▶ _Your instructions_: Copy each line of the listing where the word "BLACK" can be found.

▶ _Listed records_:
####################
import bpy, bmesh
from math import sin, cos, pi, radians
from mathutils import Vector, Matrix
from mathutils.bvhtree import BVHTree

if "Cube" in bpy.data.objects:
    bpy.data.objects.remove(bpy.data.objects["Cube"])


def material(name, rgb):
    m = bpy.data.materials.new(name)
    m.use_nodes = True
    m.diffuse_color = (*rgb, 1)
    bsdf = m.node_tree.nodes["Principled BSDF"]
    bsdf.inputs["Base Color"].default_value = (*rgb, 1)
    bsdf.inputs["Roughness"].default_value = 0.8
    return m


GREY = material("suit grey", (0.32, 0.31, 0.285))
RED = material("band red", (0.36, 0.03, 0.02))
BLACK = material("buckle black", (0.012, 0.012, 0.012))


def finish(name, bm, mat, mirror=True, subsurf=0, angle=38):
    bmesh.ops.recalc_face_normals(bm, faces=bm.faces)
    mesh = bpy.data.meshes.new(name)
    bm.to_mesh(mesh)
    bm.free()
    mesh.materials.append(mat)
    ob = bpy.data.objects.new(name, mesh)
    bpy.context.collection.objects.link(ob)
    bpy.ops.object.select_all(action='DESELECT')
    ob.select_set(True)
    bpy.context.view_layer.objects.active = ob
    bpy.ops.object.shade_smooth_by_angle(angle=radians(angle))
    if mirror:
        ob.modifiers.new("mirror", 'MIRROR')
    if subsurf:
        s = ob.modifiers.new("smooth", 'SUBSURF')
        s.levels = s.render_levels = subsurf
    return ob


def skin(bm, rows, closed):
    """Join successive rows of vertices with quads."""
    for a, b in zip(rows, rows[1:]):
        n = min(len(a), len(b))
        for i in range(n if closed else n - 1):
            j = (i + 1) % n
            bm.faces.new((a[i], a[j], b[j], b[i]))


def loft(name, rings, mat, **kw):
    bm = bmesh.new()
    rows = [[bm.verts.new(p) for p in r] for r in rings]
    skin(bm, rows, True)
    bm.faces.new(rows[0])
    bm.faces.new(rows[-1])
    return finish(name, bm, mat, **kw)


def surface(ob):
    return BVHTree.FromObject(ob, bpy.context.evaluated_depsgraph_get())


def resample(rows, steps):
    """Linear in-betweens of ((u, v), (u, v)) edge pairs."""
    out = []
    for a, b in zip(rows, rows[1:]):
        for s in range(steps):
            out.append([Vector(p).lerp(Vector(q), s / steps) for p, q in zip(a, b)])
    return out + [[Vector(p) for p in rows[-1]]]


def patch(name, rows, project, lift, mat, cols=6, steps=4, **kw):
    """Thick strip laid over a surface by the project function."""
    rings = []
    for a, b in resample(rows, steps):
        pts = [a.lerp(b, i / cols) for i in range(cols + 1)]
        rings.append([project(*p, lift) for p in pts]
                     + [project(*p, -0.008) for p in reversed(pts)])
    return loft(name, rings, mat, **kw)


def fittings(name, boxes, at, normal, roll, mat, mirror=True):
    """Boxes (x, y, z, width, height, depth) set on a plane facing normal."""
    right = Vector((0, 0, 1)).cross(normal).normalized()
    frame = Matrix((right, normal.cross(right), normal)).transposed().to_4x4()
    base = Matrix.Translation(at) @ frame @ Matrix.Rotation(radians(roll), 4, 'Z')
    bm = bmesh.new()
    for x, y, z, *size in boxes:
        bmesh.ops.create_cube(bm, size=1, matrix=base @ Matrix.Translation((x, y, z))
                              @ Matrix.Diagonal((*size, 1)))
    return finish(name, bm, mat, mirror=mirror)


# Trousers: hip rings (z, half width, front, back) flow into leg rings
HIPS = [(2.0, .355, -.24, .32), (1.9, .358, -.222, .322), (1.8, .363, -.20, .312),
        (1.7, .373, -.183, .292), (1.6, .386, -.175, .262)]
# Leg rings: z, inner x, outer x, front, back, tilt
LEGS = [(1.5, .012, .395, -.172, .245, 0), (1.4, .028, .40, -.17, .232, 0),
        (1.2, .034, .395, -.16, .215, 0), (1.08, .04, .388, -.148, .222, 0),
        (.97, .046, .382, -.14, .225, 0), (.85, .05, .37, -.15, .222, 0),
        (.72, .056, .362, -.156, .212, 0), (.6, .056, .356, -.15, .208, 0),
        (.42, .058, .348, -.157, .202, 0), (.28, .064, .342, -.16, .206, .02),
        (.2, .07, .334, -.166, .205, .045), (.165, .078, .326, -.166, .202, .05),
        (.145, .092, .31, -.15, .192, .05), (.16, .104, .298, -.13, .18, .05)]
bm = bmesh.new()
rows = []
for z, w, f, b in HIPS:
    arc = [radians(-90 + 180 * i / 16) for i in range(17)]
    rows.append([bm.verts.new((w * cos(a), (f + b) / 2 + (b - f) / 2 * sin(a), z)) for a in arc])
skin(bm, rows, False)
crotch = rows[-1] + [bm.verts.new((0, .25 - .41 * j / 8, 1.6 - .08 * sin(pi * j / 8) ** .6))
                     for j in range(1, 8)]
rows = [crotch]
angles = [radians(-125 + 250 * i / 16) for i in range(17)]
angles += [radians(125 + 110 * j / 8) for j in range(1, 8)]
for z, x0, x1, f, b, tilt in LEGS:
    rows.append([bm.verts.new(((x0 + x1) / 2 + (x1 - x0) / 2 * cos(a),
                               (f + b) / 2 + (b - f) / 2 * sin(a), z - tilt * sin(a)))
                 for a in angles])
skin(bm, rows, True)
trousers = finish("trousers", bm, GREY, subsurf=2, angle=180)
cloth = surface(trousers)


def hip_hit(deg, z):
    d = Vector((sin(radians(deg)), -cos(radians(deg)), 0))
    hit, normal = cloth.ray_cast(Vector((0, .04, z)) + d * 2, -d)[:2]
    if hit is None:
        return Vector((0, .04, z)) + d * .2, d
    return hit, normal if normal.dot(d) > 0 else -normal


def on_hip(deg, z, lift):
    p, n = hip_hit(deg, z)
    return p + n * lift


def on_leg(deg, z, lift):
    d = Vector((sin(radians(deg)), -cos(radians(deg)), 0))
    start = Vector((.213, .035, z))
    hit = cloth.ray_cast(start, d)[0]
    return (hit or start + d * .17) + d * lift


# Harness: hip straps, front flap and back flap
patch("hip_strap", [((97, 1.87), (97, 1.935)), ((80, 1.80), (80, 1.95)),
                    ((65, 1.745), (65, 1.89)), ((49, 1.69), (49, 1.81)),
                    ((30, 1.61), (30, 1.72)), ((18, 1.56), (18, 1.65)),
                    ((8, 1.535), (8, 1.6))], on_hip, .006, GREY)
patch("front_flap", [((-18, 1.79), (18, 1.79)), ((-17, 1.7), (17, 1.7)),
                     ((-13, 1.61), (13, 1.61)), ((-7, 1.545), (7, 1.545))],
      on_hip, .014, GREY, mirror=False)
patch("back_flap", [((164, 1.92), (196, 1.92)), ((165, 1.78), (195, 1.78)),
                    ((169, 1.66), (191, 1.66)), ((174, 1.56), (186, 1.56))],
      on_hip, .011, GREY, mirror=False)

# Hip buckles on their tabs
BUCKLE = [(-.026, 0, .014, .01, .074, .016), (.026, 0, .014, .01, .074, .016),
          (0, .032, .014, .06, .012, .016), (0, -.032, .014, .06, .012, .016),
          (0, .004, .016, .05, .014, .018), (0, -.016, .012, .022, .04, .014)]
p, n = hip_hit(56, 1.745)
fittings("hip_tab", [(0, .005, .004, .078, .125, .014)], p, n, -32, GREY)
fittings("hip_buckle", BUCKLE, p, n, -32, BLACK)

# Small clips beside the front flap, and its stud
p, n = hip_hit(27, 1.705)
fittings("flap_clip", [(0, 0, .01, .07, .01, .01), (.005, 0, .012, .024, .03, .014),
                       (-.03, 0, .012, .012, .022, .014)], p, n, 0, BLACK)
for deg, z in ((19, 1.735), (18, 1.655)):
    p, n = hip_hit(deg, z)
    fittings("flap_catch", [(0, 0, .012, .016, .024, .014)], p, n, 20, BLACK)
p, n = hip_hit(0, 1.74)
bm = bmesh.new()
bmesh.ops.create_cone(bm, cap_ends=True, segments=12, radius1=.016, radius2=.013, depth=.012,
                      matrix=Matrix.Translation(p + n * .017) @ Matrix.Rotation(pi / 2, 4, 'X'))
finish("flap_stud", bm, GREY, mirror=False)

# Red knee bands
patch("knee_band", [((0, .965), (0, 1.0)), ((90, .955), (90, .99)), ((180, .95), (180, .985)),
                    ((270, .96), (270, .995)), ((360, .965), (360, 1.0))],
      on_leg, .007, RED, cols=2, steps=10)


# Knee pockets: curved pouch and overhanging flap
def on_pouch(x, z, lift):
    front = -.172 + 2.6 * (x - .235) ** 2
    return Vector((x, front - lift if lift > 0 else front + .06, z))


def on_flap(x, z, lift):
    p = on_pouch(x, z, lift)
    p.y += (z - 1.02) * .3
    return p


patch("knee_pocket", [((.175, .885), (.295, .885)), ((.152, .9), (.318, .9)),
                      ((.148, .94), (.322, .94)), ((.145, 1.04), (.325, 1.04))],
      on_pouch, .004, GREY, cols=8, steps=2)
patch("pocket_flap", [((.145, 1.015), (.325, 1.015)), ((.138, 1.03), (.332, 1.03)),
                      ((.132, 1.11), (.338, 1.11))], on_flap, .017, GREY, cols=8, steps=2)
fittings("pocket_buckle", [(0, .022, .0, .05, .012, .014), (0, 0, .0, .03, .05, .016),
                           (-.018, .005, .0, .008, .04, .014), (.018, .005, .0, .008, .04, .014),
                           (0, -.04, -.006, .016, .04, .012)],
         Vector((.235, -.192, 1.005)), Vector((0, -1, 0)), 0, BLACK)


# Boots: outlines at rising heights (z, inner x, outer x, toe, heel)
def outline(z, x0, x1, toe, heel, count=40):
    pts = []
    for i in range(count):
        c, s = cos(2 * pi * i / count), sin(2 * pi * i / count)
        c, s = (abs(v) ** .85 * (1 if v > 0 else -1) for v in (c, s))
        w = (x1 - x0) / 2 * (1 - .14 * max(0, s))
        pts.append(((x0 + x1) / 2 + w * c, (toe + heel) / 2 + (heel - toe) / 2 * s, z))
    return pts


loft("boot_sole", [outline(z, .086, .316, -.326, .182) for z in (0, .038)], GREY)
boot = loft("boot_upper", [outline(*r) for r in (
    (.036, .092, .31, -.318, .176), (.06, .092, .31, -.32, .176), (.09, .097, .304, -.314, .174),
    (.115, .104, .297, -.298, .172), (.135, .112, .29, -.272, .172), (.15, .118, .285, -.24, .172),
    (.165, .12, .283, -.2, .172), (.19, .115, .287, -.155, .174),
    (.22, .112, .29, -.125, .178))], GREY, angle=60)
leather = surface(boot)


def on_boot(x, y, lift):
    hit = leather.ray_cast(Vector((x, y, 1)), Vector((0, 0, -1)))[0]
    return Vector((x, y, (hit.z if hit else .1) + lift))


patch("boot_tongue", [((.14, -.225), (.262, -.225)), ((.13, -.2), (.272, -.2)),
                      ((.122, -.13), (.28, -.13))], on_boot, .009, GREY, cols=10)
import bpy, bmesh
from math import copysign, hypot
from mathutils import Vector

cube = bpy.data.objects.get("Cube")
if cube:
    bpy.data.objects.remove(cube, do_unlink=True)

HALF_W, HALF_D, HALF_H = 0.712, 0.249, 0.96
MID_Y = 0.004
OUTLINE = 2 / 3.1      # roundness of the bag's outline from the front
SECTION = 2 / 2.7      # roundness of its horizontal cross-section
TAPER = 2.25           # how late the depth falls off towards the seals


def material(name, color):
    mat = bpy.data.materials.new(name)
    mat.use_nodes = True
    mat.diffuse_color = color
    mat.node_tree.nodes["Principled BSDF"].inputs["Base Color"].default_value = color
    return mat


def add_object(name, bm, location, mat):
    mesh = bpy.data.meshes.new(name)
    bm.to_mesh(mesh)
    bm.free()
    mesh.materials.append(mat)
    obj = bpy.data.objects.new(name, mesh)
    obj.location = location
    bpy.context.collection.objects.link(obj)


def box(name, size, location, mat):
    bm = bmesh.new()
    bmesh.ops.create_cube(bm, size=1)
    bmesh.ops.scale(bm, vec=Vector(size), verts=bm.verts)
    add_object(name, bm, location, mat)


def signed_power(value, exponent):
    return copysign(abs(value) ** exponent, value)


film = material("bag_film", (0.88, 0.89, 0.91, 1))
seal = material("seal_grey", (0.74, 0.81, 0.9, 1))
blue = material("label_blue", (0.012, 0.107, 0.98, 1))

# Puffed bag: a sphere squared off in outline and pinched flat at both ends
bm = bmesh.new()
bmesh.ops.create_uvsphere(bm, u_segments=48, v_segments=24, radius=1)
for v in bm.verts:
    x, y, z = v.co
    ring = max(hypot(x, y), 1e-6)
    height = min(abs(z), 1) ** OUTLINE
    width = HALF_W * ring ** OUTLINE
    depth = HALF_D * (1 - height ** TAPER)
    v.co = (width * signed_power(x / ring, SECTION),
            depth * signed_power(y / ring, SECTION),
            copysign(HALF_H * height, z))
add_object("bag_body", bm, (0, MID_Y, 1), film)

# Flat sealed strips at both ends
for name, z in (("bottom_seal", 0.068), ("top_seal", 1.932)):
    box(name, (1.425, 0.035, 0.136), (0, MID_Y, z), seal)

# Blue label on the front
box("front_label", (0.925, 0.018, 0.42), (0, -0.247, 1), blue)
####################
▶ _Exercise response_:
BLACK = material("buckle black", (0.012, 0.012, 0.012))
fittings("hip_buckle", BUCKLE, p, n, -32, BLACK)
                       (-.03, 0, .012, .012, .022, .014)], p, n, 0, BLACK)
    fittings("flap_catch", [(0, 0, .012, .016, .024, .014)], p, n, 20, BLACK)
         Vector((.235, -.192, 1.005)), Vector((0, -1, 0)), 0, BLACK)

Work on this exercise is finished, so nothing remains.